[Saved data entries]
◆ ◆ ◆ ◆ ◆ ◆ ◆
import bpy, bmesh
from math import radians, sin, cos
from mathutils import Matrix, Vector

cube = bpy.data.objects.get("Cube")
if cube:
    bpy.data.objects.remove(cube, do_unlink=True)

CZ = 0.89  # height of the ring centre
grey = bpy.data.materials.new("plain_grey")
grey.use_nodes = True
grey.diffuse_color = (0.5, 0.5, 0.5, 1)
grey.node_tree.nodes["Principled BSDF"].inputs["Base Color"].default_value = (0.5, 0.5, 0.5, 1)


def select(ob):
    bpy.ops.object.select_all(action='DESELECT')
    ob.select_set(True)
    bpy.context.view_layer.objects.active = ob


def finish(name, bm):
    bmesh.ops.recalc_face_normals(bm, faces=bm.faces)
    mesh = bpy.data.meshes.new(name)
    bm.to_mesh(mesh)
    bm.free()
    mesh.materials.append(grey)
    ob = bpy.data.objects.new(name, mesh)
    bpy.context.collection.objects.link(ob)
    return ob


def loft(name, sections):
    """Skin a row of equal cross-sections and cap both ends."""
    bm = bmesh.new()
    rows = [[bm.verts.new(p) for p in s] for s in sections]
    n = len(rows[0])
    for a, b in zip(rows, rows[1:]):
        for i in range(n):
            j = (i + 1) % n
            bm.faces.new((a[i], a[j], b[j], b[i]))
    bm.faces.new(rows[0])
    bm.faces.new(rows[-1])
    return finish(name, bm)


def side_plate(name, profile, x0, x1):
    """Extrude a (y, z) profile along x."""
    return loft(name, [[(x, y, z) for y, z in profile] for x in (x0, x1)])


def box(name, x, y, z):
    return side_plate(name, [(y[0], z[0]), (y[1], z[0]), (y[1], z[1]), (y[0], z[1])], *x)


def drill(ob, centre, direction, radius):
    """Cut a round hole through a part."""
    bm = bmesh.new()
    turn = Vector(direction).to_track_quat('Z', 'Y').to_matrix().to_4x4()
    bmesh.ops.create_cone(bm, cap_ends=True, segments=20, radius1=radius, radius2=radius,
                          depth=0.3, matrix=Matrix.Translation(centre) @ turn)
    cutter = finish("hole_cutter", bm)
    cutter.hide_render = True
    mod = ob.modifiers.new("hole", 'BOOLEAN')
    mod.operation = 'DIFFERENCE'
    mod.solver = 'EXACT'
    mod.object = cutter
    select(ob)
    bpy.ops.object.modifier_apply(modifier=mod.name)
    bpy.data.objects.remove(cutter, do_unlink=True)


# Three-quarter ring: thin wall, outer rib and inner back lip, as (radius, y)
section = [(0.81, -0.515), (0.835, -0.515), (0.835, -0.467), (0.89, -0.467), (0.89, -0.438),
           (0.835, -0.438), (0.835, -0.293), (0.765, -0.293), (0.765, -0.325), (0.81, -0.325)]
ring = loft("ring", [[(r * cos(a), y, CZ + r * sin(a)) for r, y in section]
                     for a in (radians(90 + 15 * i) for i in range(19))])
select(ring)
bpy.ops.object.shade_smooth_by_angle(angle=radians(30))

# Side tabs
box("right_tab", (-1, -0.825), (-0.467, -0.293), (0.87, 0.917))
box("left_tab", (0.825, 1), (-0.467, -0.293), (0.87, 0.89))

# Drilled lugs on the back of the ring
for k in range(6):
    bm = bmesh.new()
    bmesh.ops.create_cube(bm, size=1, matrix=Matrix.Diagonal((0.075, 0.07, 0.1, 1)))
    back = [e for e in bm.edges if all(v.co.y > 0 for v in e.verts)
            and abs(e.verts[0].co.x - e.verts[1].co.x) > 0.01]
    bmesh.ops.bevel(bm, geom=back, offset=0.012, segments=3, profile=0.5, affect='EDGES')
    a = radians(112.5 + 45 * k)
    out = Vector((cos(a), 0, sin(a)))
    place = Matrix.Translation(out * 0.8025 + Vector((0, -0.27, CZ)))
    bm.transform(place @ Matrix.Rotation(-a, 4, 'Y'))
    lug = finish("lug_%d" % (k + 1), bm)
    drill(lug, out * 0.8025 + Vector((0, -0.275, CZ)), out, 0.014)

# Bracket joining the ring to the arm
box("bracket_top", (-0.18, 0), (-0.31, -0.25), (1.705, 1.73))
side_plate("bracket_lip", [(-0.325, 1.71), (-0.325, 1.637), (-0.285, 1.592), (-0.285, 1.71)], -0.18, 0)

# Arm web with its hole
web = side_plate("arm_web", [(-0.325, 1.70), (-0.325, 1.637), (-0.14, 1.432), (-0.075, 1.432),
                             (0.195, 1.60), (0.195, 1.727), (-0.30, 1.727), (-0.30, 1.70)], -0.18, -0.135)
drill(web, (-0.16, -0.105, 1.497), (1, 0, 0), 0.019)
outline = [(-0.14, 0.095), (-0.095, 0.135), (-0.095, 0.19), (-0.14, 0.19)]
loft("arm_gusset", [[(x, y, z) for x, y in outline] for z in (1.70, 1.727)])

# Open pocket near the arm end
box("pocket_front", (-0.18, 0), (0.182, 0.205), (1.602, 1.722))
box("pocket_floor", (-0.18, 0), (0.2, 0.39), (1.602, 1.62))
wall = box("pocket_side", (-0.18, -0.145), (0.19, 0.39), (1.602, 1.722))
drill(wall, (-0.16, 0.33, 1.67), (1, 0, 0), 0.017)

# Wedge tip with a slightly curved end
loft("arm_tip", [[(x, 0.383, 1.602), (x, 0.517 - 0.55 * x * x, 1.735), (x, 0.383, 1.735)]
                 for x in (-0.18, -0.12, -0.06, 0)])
◆ ◆ ◆ ◆ ◆ ◆ ◆
• _Your task_
Print each record word for word.

• _Task output_
import bpy, bmesh
from math import radians, sin, cos
from mathutils import Matrix, Vector

cube = bpy.data.objects.get("Cube")
if cube:
    bpy.data.objects.remove(cube, do_unlink=True)

CZ = 0.89  # height of the ring centre
grey = bpy.data.materials.new("plain_grey")
grey.use_nodes = True
grey.diffuse_color = (0.5, 0.5, 0.5, 1)
grey.node_tree.nodes["Principled BSDF"].inputs["Base Color"].default_value = (0.5, 0.5, 0.5, 1)


def select(ob):
    bpy.ops.object.select_all(action='DESELECT')
    ob.select_set(True)
    bpy.context.view_layer.objects.active = ob


def finish(name, bm):
    bmesh.ops.recalc_face_normals(bm, faces=bm.faces)
    mesh = bpy.data.meshes.new(name)
    bm.to_mesh(mesh)
    bm.free()
    mesh.materials.append(grey)
    ob = bpy.data.objects.new(name, mesh)
    bpy.context.collection.objects.link(ob)
    return ob


def loft(name, sections):
    """Skin a row of equal cross-sections and cap both ends."""
    bm = bmesh.new()
    rows = [[bm.verts.new(p) for p in s] for s in sections]
    n = len(rows[0])
    for a, b in zip(rows, rows[1:]):
        for i in range(n):
            j = (i + 1) % n
            bm.faces.new((a[i], a[j], b[j], b[i]))
    bm.faces.new(rows[0])
    bm.faces.new(rows[-1])
    return finish(name, bm)


def side_plate(name, profile, x0, x1):
    """Extrude a (y, z) profile along x."""
    return loft(name, [[(x, y, z) for y, z in profile] for x in (x0, x1)])


def box(name, x, y, z):
    return side_plate(name, [(y[0], z[0]), (y[1], z[0]), (y[1], z[1]), (y[0], z[1])], *x)


def drill(ob, centre, direction, radius):
    """Cut a round hole through a part."""
    bm = bmesh.new()
    turn = Vector(direction).to_track_quat('Z', 'Y').to_matrix().to_4x4()
    bmesh.ops.create_cone(bm, cap_ends=True, segments=20, radius1=radius, radius2=radius,
                          depth=0.3, matrix=Matrix.Translation(centre) @ turn)
    cutter = finish("hole_cutter", bm)
    cutter.hide_render = True
    mod = ob.modifiers.new("hole", 'BOOLEAN')
    mod.operation = 'DIFFERENCE'
    mod.solver = 'EXACT'
    mod.object = cutter
    select(ob)
    bpy.ops.object.modifier_apply(modifier=mod.name)
    bpy.data.objects.remove(cutter, do_unlink=True)


# Three-quarter ring: thin wall, outer rib and inner back lip, as (radius, y)
section = [(0.81, -0.515), (0.835, -0.515), (0.835, -0.467), (0.89, -0.467), (0.89, -0.438),
           (0.835, -0.438), (0.835, -0.293), (0.765, -0.293), (0.765, -0.325), (0.81, -0.325)]
ring = loft("ring", [[(r * cos(a), y, CZ + r * sin(a)) for r, y in section]
                     for a in (radians(90 + 15 * i) for i in range(19))])
select(ring)
bpy.ops.object.shade_smooth_by_angle(angle=radians(30))

# Side tabs
box("right_tab", (-1, -0.825), (-0.467, -0.293), (0.87, 0.917))
box("left_tab", (0.825, 1), (-0.467, -0.293), (0.87, 0.89))

# Drilled lugs on the back of the ring
for k in range(6):
    bm = bmesh.new()
    bmesh.ops.create_cube(bm, size=1, matrix=Matrix.Diagonal((0.075, 0.07, 0.1, 1)))
    back = [e for e in bm.edges if all(v.co.y > 0 for v in e.verts)
            and abs(e.verts[0].co.x - e.verts[1].co.x) > 0.01]
    bmesh.ops.bevel(bm, geom=back, offset=0.012, segments=3, profile=0.5, affect='EDGES')
    a = radians(112.5 + 45 * k)
    out = Vector((cos(a), 0, sin(a)))
    place = Matrix.Translation(out * 0.8025 + Vector((0, -0.27, CZ)))
    bm.transform(place @ Matrix.Rotation(-a, 4, 'Y'))
    lug = finish("lug_%d" % (k + 1), bm)
    drill(lug, out * 0.8025 + Vector((0, -0.275, CZ)), out, 0.014)

# Bracket joining the ring to the arm
box("bracket_top", (-0.18, 0), (-0.31, -0.25), (1.705, 1.73))
side_plate("bracket_lip", [(-0.325, 1.71), (-0.325, 1.637), (-0.285, 1.592), (-0.285, 1.71)], -0.18, 0)

# Arm web with its hole
web = side_plate("arm_web", [(-0.325, 1.70), (-0.325, 1.637), (-0.14, 1.432), (-0.075, 1.432),
                             (0.195, 1.60), (0.195, 1.727), (-0.30, 1.727), (-0.30, 1.70)], -0.18, -0.135)
drill(web, (-0.16, -0.105, 1.497), (1, 0, 0), 0.019)
outline = [(-0.14, 0.095), (-0.095, 0.135), (-0.095, 0.19), (-0.14, 0.19)]
loft("arm_gusset", [[(x, y, z) for x, y in outline] for z in (1.70, 1.727)])

# Open pocket near the arm end
box("pocket_front", (-0.18, 0), (0.182, 0.205), (1.602, 1.722))
box("pocket_floor", (-0.18, 0), (0.2, 0.39), (1.602, 1.62))
wall = box("pocket_side", (-0.18, -0.145), (0.19, 0.39), (1.602, 1.722))
drill(wall, (-0.16, 0.33, 1.67), (1, 0, 0), 0.017)

# Wedge tip with a slightly curved end
loft("arm_tip", [[(x, 0.383, 1.602), (x, 0.517 - 0.55 * x * x, 1.735), (x, 0.383, 1.735)]
                 for x in (-0.18, -0.12, -0.06, 0)])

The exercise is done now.